Records for processing =>
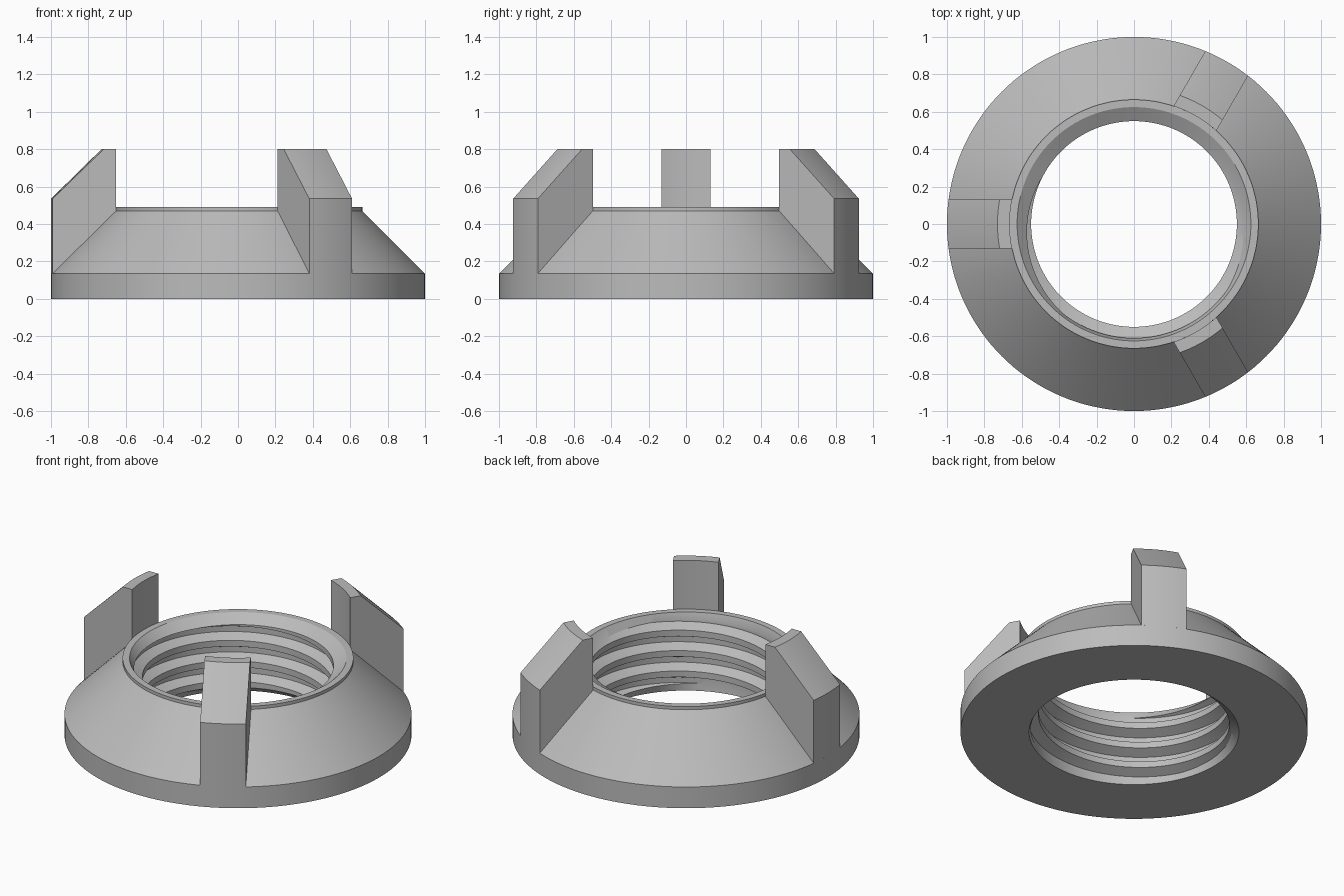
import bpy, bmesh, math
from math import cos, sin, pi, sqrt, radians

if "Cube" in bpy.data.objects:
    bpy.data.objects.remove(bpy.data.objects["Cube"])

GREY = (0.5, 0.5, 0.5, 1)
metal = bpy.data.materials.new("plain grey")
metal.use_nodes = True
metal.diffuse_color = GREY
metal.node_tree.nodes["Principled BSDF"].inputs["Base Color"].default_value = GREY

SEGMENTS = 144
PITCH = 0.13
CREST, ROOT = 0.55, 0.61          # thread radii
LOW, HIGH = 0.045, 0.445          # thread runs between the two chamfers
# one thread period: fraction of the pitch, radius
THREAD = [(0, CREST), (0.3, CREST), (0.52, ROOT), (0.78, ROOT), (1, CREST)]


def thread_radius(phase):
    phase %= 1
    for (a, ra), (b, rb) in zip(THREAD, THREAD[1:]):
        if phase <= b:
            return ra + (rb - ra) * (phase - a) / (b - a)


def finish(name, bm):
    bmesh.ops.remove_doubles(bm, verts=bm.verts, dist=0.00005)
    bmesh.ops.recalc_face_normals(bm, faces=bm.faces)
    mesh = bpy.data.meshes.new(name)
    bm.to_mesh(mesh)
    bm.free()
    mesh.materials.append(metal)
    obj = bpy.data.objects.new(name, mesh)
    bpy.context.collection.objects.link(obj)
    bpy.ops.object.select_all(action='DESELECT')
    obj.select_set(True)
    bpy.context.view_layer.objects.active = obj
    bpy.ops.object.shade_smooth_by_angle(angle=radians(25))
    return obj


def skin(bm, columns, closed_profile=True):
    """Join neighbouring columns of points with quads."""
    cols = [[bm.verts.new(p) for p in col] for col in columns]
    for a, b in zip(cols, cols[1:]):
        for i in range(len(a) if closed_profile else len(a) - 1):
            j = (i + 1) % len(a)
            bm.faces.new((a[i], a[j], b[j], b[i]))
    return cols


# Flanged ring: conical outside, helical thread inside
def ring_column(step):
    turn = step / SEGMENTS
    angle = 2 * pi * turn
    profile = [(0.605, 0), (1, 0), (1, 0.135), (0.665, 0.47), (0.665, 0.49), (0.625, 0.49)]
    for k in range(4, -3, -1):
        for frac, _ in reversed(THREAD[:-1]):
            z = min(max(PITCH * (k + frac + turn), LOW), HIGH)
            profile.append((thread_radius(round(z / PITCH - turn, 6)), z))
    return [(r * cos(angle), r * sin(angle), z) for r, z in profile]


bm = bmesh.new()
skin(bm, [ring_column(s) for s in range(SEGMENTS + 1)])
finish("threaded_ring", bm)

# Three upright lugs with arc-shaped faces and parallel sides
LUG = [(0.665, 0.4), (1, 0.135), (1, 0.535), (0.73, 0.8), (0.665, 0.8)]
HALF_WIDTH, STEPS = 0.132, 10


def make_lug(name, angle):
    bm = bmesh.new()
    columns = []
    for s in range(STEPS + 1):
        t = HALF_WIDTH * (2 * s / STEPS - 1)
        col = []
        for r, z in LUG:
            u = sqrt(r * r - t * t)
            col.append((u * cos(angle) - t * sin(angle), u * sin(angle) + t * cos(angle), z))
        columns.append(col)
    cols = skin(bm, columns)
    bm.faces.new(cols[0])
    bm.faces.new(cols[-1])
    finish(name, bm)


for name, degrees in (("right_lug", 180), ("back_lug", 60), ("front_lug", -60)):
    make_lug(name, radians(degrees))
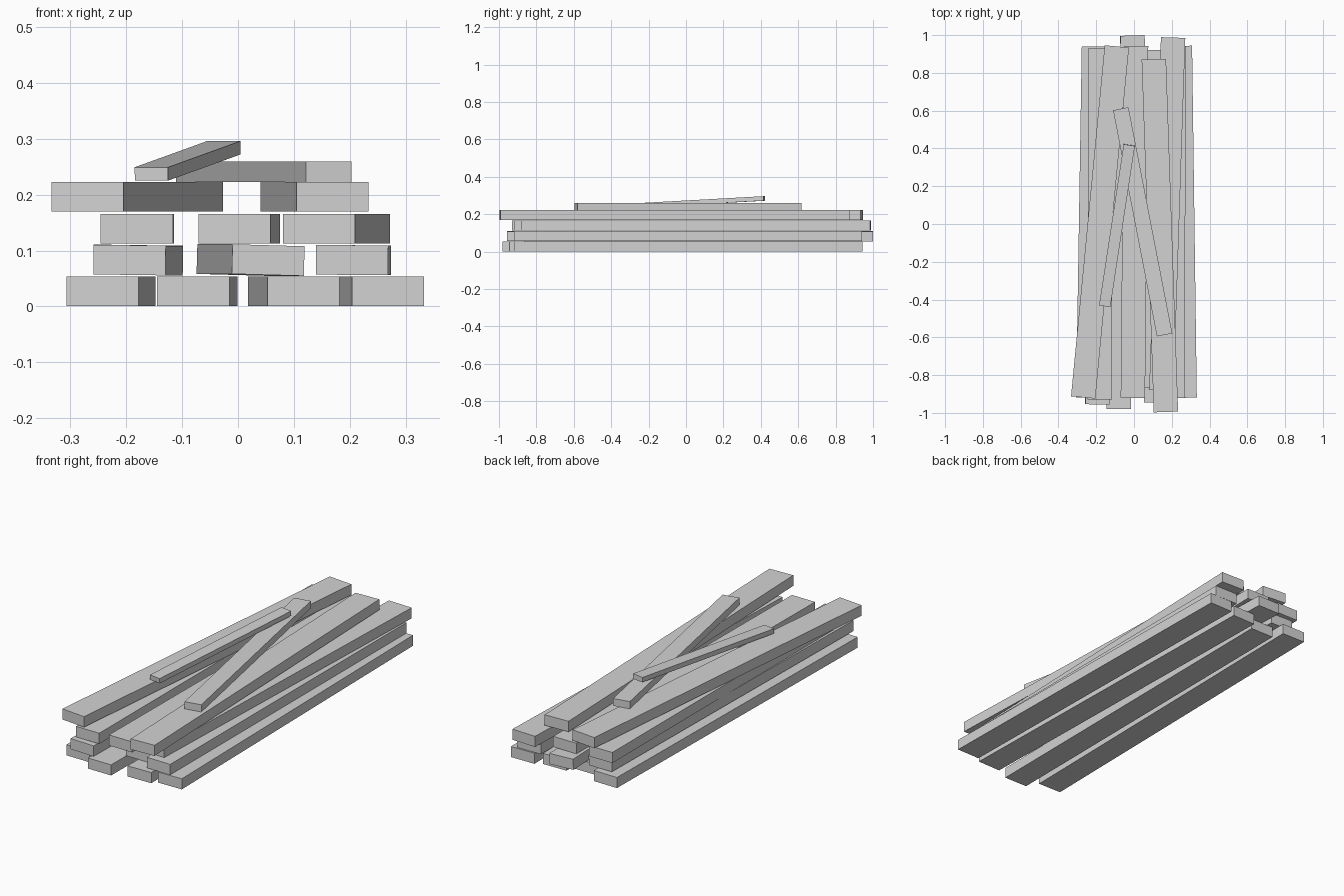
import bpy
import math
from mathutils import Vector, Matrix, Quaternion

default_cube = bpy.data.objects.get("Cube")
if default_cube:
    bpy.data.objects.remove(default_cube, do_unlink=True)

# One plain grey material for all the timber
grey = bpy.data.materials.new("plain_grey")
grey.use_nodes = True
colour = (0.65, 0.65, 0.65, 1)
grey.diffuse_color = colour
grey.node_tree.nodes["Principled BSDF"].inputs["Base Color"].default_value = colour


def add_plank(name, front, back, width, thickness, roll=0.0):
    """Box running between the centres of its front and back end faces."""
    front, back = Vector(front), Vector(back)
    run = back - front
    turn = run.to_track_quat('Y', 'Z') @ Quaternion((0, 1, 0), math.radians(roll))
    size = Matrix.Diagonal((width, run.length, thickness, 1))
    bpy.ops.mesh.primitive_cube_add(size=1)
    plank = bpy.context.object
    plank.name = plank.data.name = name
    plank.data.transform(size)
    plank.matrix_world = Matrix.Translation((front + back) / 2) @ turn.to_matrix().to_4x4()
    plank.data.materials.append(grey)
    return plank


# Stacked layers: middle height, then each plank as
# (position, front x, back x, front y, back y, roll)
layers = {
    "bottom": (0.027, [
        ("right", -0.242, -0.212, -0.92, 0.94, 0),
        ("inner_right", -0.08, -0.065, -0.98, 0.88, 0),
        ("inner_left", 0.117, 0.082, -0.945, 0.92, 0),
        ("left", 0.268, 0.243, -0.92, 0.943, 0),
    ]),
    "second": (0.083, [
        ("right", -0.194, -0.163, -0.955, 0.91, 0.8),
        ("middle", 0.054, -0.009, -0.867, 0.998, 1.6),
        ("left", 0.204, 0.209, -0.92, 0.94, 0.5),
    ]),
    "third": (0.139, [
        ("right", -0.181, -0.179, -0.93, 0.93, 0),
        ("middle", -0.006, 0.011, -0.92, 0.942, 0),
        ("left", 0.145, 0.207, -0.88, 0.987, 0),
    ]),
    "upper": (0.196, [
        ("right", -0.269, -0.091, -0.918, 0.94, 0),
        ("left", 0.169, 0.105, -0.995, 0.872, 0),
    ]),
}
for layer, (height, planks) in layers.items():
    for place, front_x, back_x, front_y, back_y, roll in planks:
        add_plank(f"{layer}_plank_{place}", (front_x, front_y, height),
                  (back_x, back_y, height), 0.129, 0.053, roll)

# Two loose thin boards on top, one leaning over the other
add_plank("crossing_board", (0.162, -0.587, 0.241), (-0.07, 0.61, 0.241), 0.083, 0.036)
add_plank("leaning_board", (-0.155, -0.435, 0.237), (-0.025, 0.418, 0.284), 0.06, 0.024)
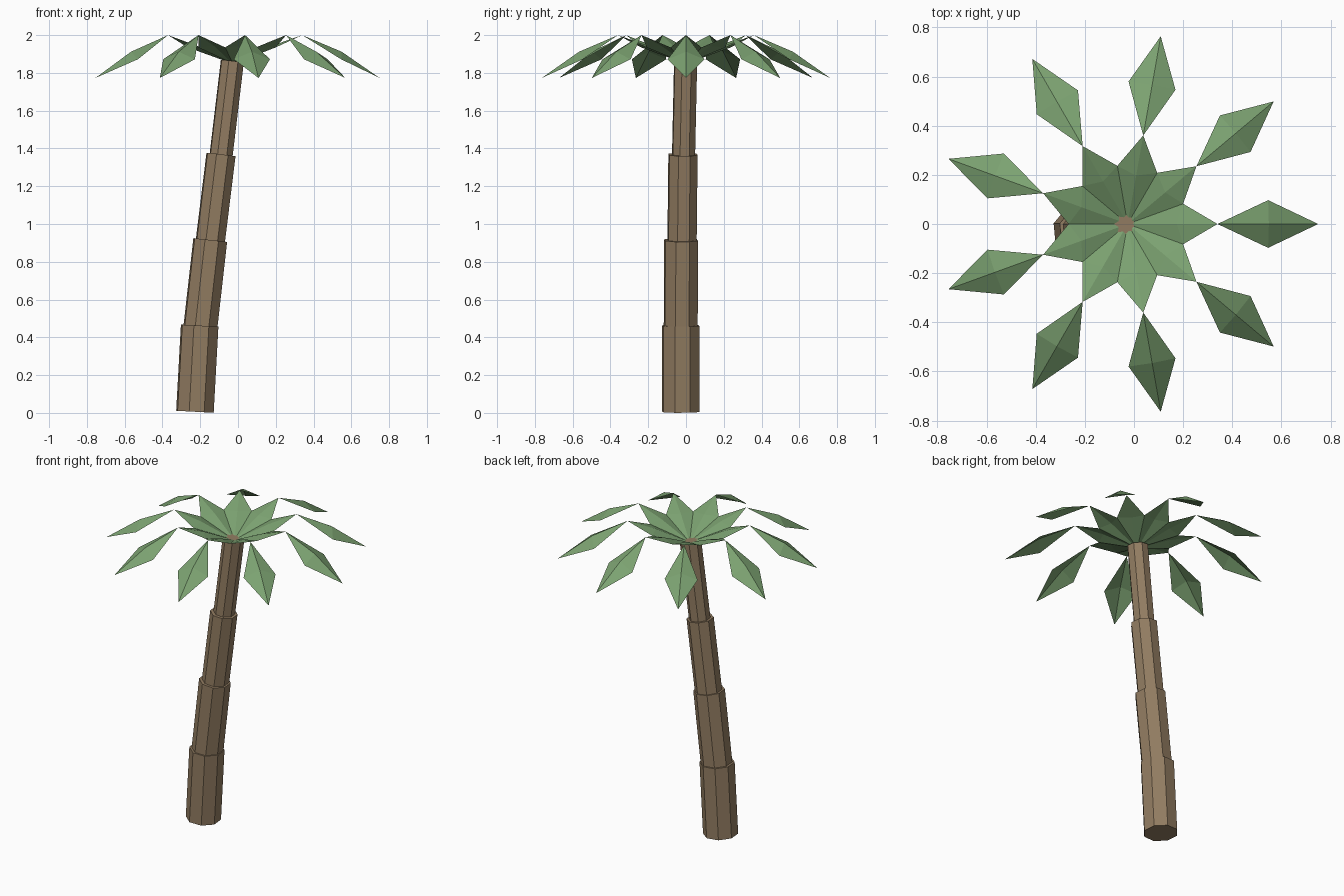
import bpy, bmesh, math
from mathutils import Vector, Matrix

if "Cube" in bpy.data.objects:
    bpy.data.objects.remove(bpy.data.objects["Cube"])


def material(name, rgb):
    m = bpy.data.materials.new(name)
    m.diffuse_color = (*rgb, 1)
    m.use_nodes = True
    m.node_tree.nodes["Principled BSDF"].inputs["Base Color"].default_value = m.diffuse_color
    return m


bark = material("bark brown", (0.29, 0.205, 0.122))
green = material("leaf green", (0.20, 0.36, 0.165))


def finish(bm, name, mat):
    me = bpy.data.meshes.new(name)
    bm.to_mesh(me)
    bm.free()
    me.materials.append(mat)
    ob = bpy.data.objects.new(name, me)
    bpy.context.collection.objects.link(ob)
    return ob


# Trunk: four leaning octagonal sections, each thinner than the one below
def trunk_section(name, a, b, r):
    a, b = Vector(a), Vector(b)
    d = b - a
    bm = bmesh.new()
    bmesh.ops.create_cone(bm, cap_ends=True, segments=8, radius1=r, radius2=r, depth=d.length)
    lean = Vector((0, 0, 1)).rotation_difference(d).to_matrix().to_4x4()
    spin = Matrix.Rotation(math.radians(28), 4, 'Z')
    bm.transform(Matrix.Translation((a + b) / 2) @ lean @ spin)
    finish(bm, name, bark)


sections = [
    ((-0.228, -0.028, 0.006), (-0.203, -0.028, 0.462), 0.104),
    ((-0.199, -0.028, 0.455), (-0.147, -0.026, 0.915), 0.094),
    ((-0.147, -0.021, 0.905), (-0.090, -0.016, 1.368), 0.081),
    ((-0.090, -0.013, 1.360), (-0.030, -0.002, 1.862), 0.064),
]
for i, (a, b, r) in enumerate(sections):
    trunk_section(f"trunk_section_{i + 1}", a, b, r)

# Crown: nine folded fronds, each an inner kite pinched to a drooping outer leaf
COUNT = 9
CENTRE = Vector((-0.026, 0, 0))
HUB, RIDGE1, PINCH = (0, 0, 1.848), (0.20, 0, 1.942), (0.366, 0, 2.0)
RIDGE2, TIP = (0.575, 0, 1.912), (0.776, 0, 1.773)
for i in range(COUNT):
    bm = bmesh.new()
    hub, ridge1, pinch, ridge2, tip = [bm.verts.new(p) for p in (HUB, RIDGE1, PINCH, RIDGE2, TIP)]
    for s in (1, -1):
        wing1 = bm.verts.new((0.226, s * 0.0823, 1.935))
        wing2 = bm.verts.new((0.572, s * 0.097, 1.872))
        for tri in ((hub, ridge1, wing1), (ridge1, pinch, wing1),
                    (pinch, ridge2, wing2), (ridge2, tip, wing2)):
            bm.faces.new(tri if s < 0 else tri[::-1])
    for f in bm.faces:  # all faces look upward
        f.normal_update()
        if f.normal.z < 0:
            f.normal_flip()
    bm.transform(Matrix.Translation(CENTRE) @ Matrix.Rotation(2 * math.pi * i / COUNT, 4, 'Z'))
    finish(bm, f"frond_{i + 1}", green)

Exercise requirements => In the data above, retype exactly and only the lines between the one holding "bpy.context.collection.objects.link(ob)" and the one holding "spin = Matrix.Rotation(math.radians(28), 4, 'Z')", inclusive.

Task output =>
    bpy.context.collection.objects.link(ob)
    return ob


# Trunk: four leaning octagonal sections, each thinner than the one below
def trunk_section(name, a, b, r):
    a, b = Vector(a), Vector(b)
    d = b - a
    bm = bmesh.new()
    bmesh.ops.create_cone(bm, cap_ends=True, segments=8, radius1=r, radius2=r, depth=d.length)
    lean = Vector((0, 0, 1)).rotation_difference(d).to_matrix().to_4x4()
    spin = Matrix.Rotation(math.radians(28), 4, 'Z')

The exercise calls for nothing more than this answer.